## EXERCISE OBJECTIVE
Every line below that mentions the word "loops" should be copied out.

---- DATASET

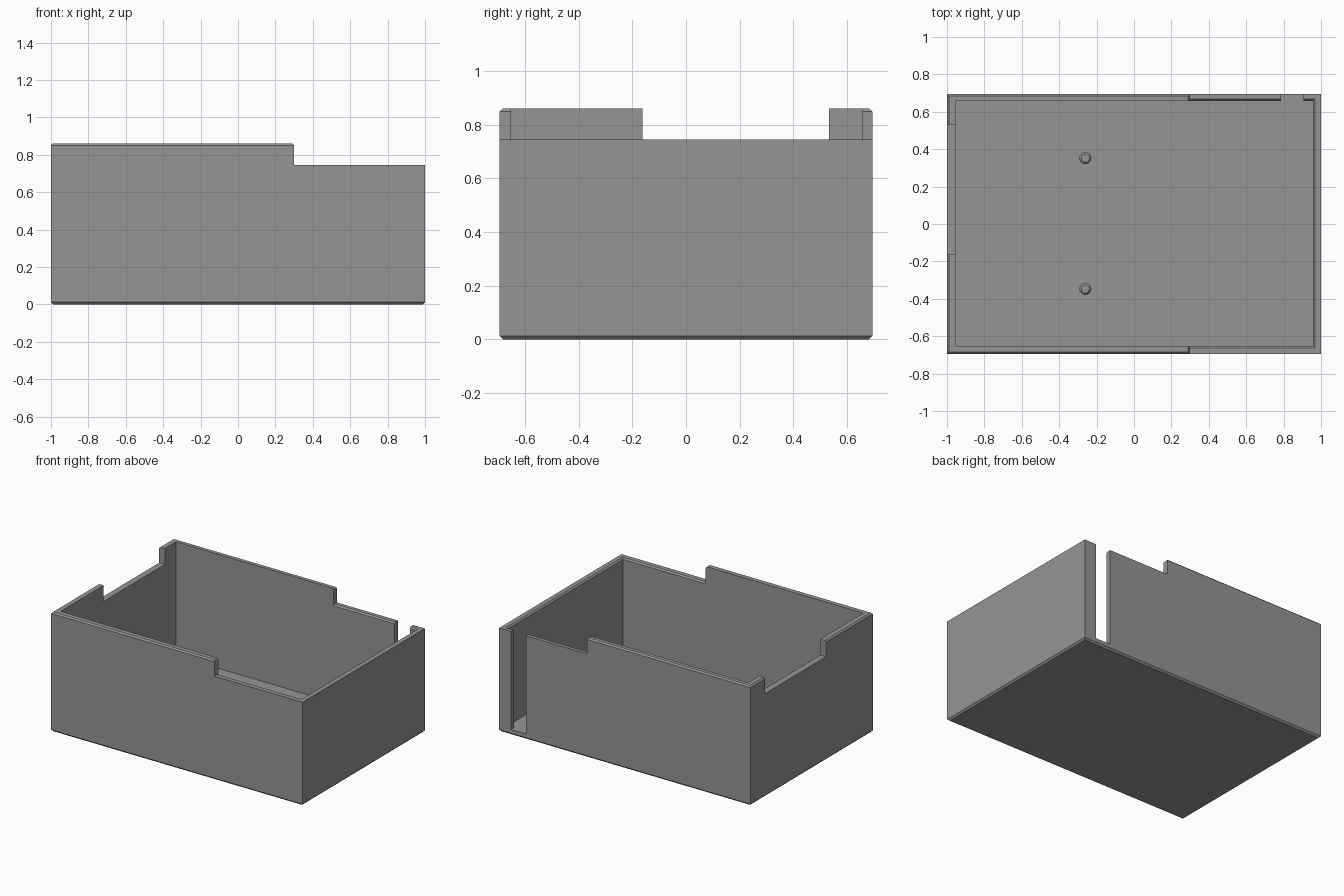
import bpy, bmesh

if "Cube" in bpy.data.objects:
    bpy.data.objects.remove(bpy.data.objects["Cube"])

grey = bpy.data.materials.new("plain_grey")
grey.diffuse_color = (0.3, 0.3, 0.3, 1)
grey.use_nodes = True
grey.node_tree.nodes["Principled BSDF"].inputs["Base Color"].default_value = grey.diffuse_color

W, D, H = 1.0, 0.695, 0.86    # half width, half depth, full height
FLOOR, LOW = 0.04, 0.745      # floor top, height of the lowered rim


def loft(name, levels):
    """Closed solid from stacked rectangles (x0, x1, y0, y1, z)."""
    bm = bmesh.new()
    rings = [[bm.verts.new(p) for p in ((a, c, z), (b, c, z), (b, d, z), (a, d, z))]
             for a, b, c, d, z in levels]
    bm.faces.new(rings[0][::-1])
    bm.faces.new(rings[-1])
    for lo, hi in zip(rings, rings[1:]):
        for i in range(4):
            j = (i + 1) % 4
            bm.faces.new((lo[i], lo[j], hi[j], hi[i]))
    me = bpy.data.meshes.new(name)
    bm.to_mesh(me)
    bm.free()
    ob = bpy.data.objects.new(name, me)
    bpy.context.collection.objects.link(ob)
    me.materials.append(grey)
    return ob


def box(name, x0, x1, y0, y1, z0, z1):
    return loft(name, [(x0, x1, y0, y1, z0), (x0, x1, y0, y1, z1)])


def cut(target, cutter):
    cutter.hide_render = True
    mod = target.modifiers.new("cut", 'BOOLEAN')
    mod.operation, mod.solver, mod.object = 'DIFFERENCE', 'EXACT', cutter
    bpy.context.view_layer.objects.active = target
    bpy.ops.object.modifier_apply(modifier=mod.name)
    bpy.data.objects.remove(cutter)


# Enclosure block with bevelled bottom and top outer edges
b, t = 0.012, 0.01
case = loft("enclosure_shell", [
    (-W + b, W - b, -D + b, D - b, 0), (-W, W, -D, D, b),
    (-W, W, -D, D, H - t), (-W + t, W - t, -D + t, D - t, H)])

# Hollow interior
cut(case, box("cavity", -0.955, 0.957, -0.652, 0.658, FLOOR, 1.2))
# Lowered rim on the right, leaving a bevelled end on the tall walls
cut(case, loft("right_step", [(0.30, 1.2, -1, 1, LOW), (0.30, 1.2, -1, 1, H - t),
                              (0.28, 1.2, -1, 1, H + t)]))
# Bevelled inner edge along the lowered rim
cut(case, loft("rim_bevel", [(0.30, 0.957, -0.652, 0.658, LOW - 0.01),
                             (0.30, 0.967, -0.662, 0.668, LOW),
                             (0.30, 0.967, -0.662, 0.668, LOW + 0.05)]))
# Wide notch in the left wall
cut(case, box("left_notch", -1.2, -0.9, -0.162, 0.533, LOW, 1.2))
# Cable slot in the back wall
cut(case, box("cable_slot", 0.785, 0.907, 0.6, 0.9, FLOOR, 1.2))

# Locating pegs on the floor
for side, y in (("front", -0.347), ("back", 0.352)):
    bpy.ops.mesh.primitive_cylinder_add(vertices=24, radius=0.032, depth=0.07,
                                        location=(-0.26, y, FLOOR + 0.03))
    peg = bpy.context.object
    peg.name = side + "_peg"
    peg.data.materials.append(grey)
    bm = bmesh.new()
    bm.from_mesh(peg.data)
    rim = [e for e in bm.edges if all(v.co.z > 0 for v in e.verts)]
    bmesh.ops.bevel(bm, geom=rim, offset=0.01, segments=1, affect='EDGES')
    bm.to_mesh(peg.data)
    bm.free()
    bpy.ops.object.shade_smooth_by_angle()
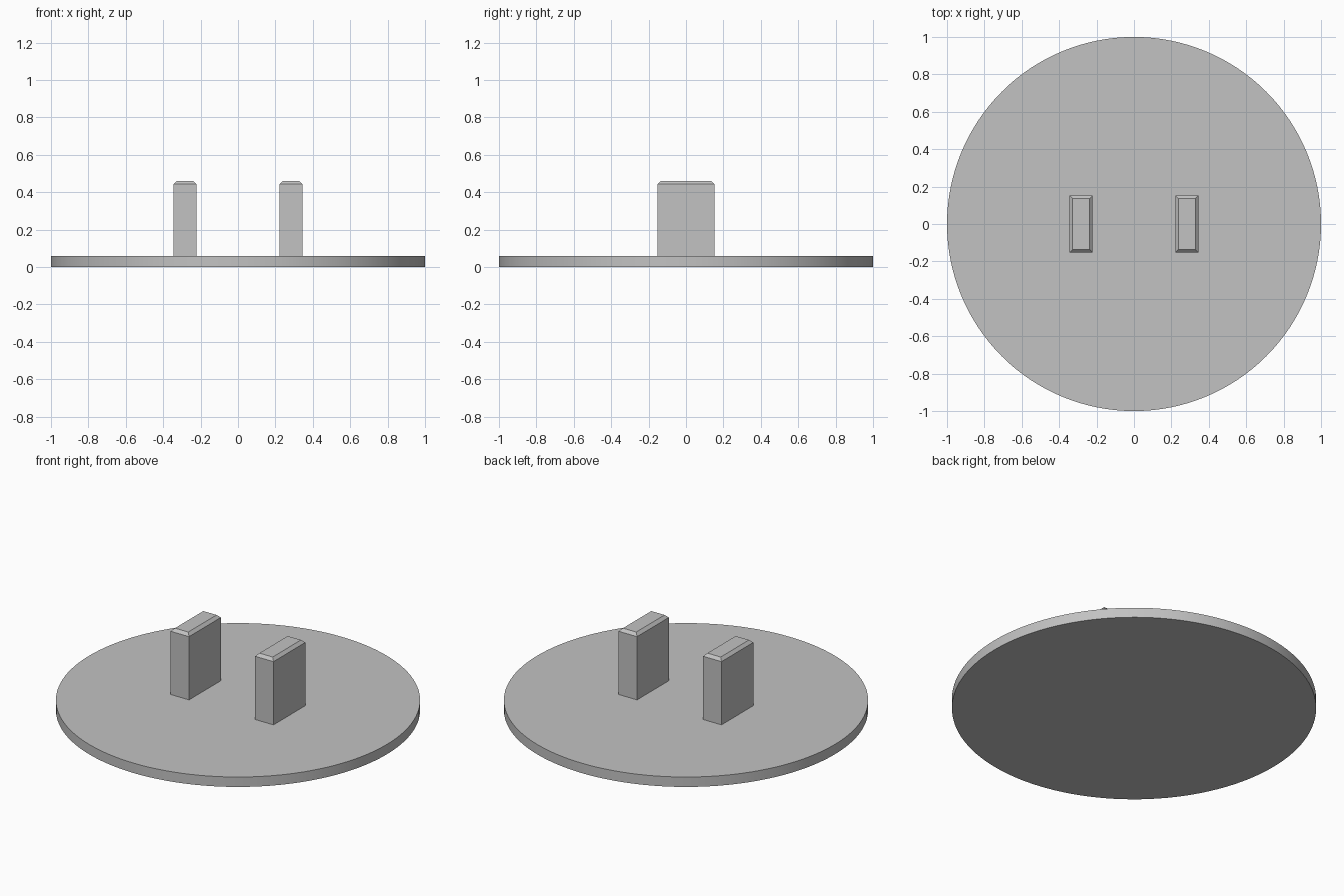
import bpy
import bmesh
from math import radians
from mathutils import Matrix

cube = bpy.data.objects.get("Cube")
if cube:
    bpy.data.objects.remove(cube, do_unlink=True)

GREY = (0.54, 0.54, 0.54, 1)
grey = bpy.data.materials.new("light_grey")
grey.use_nodes = True
grey.diffuse_color = GREY
grey.node_tree.nodes["Principled BSDF"].inputs["Base Color"].default_value = GREY

BASE_H = 0.06
PRONG_TOP = 0.46
CHAMFER = 0.017

# Round base disc
bpy.ops.mesh.primitive_cylinder_add(vertices=128, radius=1, depth=BASE_H,
                                    location=(0, 0, BASE_H / 2))
base = bpy.context.object
base.name = "base_disc"
base.data.materials.append(grey)
bpy.ops.object.shade_smooth_by_angle(angle=radians(30))


# Upright prong with a chamfered top rim
def add_prong(name, x):
    height = PRONG_TOP - BASE_H
    bm = bmesh.new()
    bmesh.ops.create_cube(bm, size=1, matrix=Matrix.Diagonal((0.123, 0.305, height, 1)))
    rim = [e for e in bm.edges if all(v.co.z > 0 for v in e.verts)]
    bmesh.ops.bevel(bm, geom=rim, offset=CHAMFER, segments=1, affect='EDGES')
    mesh = bpy.data.meshes.new(name)
    bm.to_mesh(mesh)
    bm.free()
    mesh.materials.append(grey)
    prong = bpy.data.objects.new(name, mesh)
    prong.location = (x, 0, BASE_H + height / 2)
    bpy.context.collection.objects.link(prong)


for side, sign in (("left", 1), ("right", -1)):
    add_prong(f"{side}_prong", sign * 0.283)
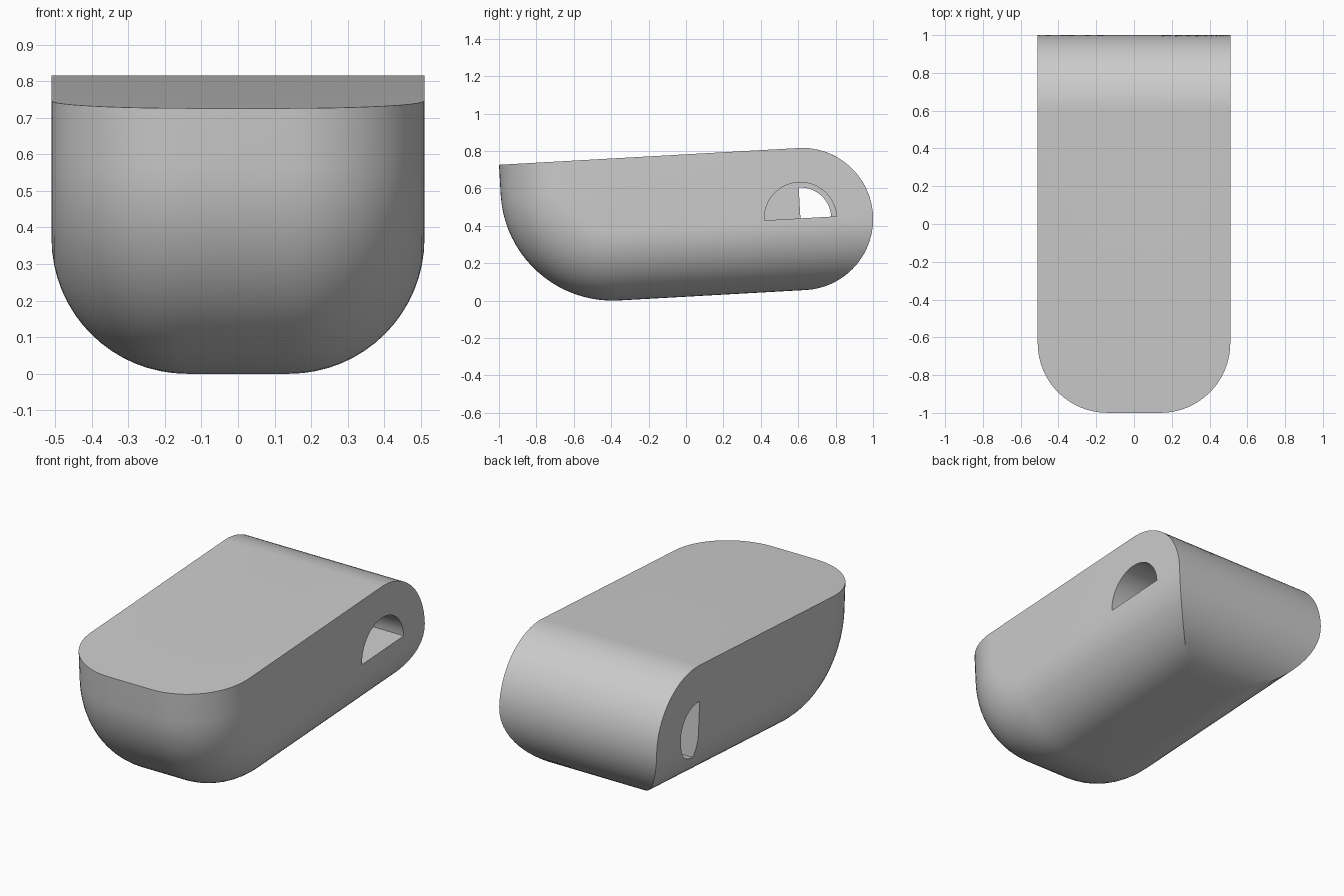
import bpy, bmesh, math

if "Cube" in bpy.data.objects:
    bpy.data.objects.remove(bpy.data.objects["Cube"], do_unlink=True)

TILT = math.radians(3.2)
CY, CZ = 0.62, 0.436             # axis of the rounded back end
BACK_R = 0.38                    # radius of the back, half the body height
FRONT = -1.601                   # front wall, measured along the tilted body
NOSE_R = 0.60                    # curve from front wall to underside
HALF_W, FILLET = 0.51, 0.37      # half width, rounding of front and bottom edges

grey = bpy.data.materials.new("light_grey")
grey.use_nodes = True
grey.diffuse_color = (0.6, 0.6, 0.6, 1)
grey.node_tree.nodes["Principled BSDF"].inputs["Base Color"].default_value = (0.6, 0.6, 0.6, 1)


def place(x, u, v):
    """Tilted body coordinates (along, up) to model space."""
    c, s = math.cos(TILT), math.sin(TILT)
    return (x, CY + u * c - v * s, CZ + u * s + v * c)


def skin(name, loops):
    """Join closed loops of equal length and cap both ends."""
    bm = bmesh.new()
    rings = [[bm.verts.new(p) for p in loop] for loop in loops]
    n = len(rings[0])
    for a, b in zip(rings, rings[1:]):
        for i in range(n):
            j = (i + 1) % n
            bm.faces.new((a[i], a[j], b[j], b[i]))
    bm.faces.new(rings[0])
    bm.faces.new(rings[-1])
    bmesh.ops.recalc_face_normals(bm, faces=bm.faces)
    mesh = bpy.data.meshes.new(name)
    bm.to_mesh(mesh)
    bm.free()
    mesh.materials.append(grey)
    obj = bpy.data.objects.new(name, mesh)
    bpy.context.collection.objects.link(obj)
    return obj


def side_loop(x, inset):
    """Side outline with the front and underside moved inward by inset."""
    r, cu, cv = NOSE_R - inset, FRONT + NOSE_R, NOSE_R - BACK_R
    pts = [(FRONT + inset, BACK_R)]
    for i in range(21):
        a = math.pi + i / 20 * math.pi / 2
        pts.append((cu + r * math.cos(a), cv + r * math.sin(a)))
    start = math.asin((inset - BACK_R) / BACK_R)
    for i in range(33):
        a = start + i / 32 * (math.pi / 2 - start)
        pts.append((BACK_R * math.cos(a), BACK_R * math.sin(a)))
    return [place(x, u, v) for u, v in pts]


# Body: side outlines skinned across the width, rounded towards both sides
half = []
for i in range(17):
    a = i / 16 * math.pi / 2
    half.append((HALF_W - FILLET + FILLET * math.sin(a), FILLET * (1 - math.cos(a))))
columns = [(-x, d) for x, d in reversed(half)] + half
body = skin("body", [side_loop(x, d) for x, d in columns])


def cut_pocket(name, radius, first_angle, x0, x1):
    """Cut a half-round pocket between x0 and x1."""
    arc = [first_angle + i / 32 * math.pi for i in range(33)]
    cutter = skin(name, [[place(x, -0.008 + radius * math.cos(a), radius * math.sin(a) + 0.004)
                          for a in arc] for x in (x0, x1)])
    cutter.hide_render = True
    mod = body.modifiers.new(name, "BOOLEAN")
    mod.operation, mod.solver, mod.object = "DIFFERENCE", "EXACT", cutter
    bpy.ops.object.modifier_apply(modifier=name)
    bpy.data.objects.remove(cutter, do_unlink=True)


# Pockets: flat floor on the left side, upright flat on the right, meeting inside
bpy.ops.object.select_all(action="DESELECT")
bpy.context.view_layer.objects.active = body
body.select_set(True)
cut_pocket("left_pocket", 0.193, 0, 0.0, 0.6)
cut_pocket("right_pocket", 0.165, -math.pi / 2, -0.6, 0.01)

bpy.ops.object.shade_smooth_by_angle(angle=math.radians(30))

--------

## TASK RESPONSE
def skin(name, loops):
    """Join closed loops of equal length and cap both ends."""
    rings = [[bm.verts.new(p) for p in loop] for loop in loops]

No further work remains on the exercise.